*Problem requirements:*
Go through the listing and return every line with "Vector" in it.

*** Opening of Data for this task ***

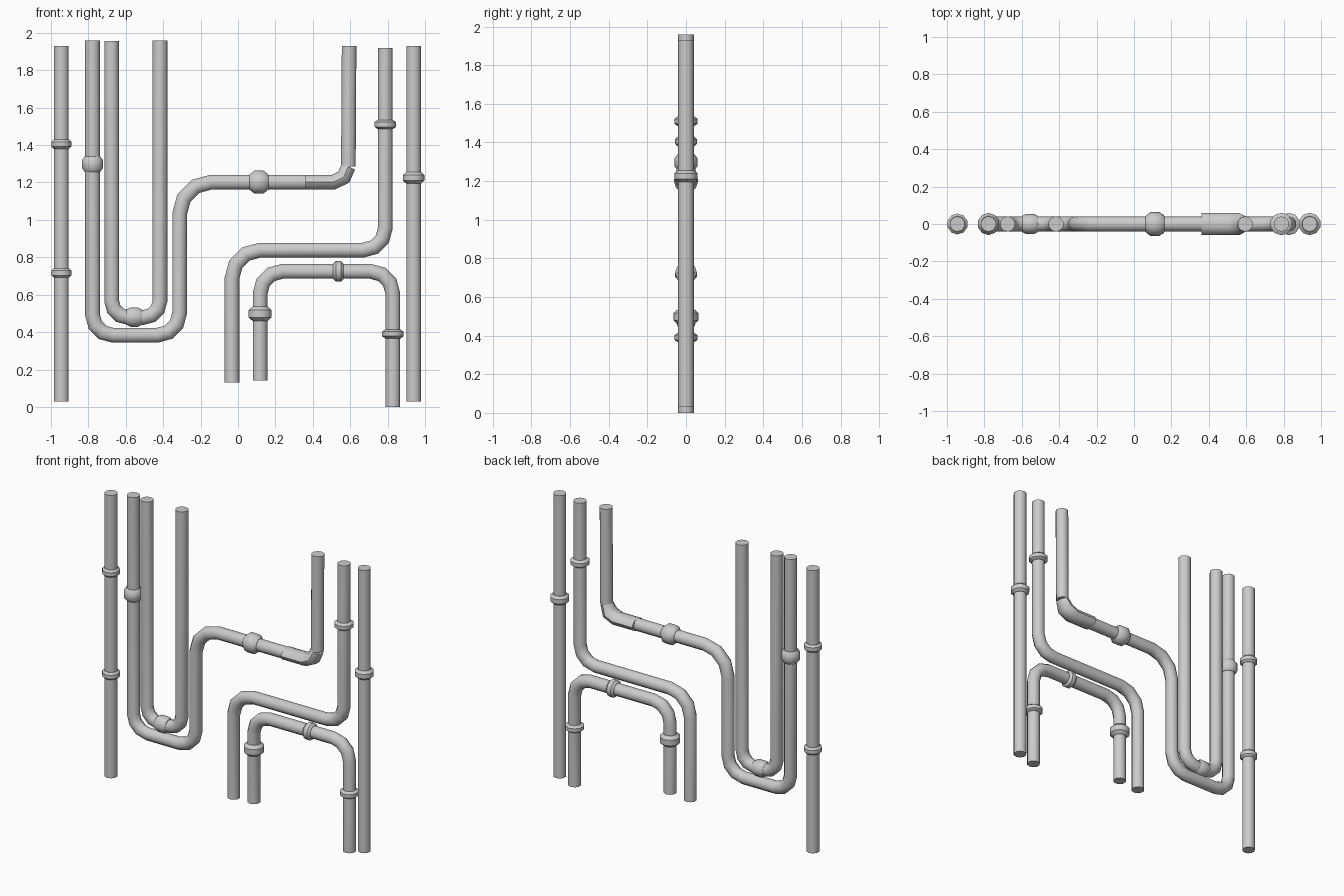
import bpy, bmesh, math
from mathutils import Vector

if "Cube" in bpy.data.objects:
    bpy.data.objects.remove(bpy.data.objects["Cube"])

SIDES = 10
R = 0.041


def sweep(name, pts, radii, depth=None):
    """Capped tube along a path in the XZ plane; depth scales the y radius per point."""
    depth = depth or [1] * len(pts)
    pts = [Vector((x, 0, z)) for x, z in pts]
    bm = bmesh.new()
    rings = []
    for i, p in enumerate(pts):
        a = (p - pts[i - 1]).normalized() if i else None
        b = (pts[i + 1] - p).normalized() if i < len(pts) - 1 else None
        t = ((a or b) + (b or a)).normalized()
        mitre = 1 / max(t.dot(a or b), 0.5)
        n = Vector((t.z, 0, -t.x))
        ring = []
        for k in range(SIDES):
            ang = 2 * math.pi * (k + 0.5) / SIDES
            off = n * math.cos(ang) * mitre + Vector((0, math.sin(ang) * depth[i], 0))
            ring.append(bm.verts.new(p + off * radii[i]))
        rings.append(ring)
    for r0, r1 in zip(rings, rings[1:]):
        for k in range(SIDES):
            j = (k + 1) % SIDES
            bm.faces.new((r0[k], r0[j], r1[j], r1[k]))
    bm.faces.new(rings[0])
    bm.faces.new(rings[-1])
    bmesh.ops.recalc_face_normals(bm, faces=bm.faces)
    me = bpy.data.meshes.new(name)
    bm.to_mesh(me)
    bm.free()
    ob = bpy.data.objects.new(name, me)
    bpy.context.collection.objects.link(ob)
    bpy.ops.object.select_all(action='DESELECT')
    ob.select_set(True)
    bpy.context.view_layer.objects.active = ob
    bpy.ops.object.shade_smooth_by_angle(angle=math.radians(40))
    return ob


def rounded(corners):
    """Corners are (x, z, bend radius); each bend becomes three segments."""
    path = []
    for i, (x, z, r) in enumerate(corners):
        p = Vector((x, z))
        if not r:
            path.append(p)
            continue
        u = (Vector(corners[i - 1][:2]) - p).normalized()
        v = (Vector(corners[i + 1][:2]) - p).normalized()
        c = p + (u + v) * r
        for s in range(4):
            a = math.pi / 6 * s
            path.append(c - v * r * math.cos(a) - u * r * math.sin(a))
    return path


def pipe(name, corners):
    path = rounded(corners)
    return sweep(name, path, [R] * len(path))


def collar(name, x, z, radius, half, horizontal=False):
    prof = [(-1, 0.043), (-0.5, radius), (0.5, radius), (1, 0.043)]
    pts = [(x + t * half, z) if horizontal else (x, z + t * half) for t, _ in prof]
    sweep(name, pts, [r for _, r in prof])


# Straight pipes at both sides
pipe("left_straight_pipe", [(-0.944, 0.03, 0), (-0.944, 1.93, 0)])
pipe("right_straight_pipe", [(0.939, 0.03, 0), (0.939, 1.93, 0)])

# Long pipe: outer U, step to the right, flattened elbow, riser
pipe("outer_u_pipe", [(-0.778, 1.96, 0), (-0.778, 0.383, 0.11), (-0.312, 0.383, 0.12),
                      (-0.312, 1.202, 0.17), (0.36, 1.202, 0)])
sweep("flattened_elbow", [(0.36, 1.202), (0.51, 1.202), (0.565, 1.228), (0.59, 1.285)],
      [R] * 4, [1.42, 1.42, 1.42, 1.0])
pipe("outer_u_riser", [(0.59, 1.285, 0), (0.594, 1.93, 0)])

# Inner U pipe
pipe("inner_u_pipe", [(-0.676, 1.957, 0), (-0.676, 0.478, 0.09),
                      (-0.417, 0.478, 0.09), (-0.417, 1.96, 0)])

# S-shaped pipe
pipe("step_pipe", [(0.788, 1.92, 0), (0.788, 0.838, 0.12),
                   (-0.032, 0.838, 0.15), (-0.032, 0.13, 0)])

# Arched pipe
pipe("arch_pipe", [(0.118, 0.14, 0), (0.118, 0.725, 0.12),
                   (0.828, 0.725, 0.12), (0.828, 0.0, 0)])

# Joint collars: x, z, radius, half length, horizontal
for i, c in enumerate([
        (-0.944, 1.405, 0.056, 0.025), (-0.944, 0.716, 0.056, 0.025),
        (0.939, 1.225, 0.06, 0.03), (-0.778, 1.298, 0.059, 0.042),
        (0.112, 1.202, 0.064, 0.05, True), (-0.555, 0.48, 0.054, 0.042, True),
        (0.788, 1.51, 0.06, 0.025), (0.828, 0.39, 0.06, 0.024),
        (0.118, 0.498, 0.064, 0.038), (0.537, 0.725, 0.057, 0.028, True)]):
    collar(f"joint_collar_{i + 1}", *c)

*** Close of Data for this task ***
*** Opening of Data for this task ***

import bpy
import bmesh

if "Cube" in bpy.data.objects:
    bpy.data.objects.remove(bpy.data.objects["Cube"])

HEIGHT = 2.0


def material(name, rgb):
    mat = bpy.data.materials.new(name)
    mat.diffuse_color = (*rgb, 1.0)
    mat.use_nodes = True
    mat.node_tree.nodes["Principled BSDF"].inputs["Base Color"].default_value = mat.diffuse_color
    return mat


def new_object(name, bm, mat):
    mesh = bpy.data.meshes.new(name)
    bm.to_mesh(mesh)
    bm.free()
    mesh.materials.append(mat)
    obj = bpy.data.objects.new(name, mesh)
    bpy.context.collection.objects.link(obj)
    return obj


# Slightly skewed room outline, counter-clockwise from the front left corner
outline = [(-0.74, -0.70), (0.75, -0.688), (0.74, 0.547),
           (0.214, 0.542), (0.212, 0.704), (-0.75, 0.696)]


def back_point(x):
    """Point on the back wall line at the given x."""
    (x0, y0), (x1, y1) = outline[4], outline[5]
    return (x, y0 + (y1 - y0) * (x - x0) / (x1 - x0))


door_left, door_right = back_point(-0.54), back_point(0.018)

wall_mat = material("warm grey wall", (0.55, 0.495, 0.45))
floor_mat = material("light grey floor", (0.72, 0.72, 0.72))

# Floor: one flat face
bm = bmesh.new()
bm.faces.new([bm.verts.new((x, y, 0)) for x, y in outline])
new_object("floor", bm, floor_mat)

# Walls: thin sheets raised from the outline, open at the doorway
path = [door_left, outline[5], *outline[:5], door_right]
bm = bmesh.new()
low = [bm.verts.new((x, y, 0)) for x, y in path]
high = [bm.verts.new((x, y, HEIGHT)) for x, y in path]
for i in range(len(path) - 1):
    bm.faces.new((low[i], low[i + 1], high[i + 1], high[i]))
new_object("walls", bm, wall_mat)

*** Close of Data for this task ***
*** Opening of Data for this task ***

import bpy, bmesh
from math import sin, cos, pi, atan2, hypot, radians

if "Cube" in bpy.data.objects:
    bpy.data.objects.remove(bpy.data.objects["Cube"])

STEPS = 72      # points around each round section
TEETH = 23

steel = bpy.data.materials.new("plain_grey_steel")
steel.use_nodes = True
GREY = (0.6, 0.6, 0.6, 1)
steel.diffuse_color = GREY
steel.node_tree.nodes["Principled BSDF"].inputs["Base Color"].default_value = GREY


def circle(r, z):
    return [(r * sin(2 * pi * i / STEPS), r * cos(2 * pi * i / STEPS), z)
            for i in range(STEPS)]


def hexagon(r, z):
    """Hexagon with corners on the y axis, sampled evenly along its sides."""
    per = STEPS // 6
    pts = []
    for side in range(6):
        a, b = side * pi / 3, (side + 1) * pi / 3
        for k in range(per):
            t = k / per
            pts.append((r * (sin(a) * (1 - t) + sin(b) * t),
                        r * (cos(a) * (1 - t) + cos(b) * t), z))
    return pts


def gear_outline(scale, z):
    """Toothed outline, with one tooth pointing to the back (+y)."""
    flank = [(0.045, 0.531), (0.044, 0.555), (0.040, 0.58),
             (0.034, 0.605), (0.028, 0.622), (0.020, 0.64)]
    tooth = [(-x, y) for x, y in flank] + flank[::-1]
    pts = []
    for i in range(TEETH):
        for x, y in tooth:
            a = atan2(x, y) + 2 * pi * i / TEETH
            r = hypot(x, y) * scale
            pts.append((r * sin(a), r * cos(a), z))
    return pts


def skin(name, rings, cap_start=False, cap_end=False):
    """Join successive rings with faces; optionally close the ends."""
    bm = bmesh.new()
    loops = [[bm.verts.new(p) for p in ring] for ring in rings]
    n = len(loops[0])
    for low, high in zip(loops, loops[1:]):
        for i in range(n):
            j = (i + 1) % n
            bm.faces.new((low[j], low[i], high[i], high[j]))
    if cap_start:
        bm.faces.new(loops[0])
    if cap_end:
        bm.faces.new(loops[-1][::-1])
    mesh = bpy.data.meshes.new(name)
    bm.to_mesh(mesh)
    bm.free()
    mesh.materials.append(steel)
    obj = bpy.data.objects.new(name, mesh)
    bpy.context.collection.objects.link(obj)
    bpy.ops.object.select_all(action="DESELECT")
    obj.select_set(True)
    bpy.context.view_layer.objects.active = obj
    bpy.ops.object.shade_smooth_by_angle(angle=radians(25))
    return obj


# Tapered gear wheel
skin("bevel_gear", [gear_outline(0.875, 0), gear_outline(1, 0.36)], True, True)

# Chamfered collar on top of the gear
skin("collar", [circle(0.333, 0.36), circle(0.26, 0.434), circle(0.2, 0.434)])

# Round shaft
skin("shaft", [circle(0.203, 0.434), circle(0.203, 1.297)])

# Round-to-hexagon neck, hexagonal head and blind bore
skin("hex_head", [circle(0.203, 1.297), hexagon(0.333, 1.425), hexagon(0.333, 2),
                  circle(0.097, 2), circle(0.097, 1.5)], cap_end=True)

*** Close of Data for this task ***

*Solution for this task:*
from mathutils import Vector
    pts = [Vector((x, 0, z)) for x, z in pts]
        n = Vector((t.z, 0, -t.x))
            off = n * math.cos(ang) * mitre + Vector((0, math.sin(ang) * depth[i], 0))
        p = Vector((x, z))
        u = (Vector(corners[i - 1][:2]) - p).normalized()
        v = (Vector(corners[i + 1][:2]) - p).normalized()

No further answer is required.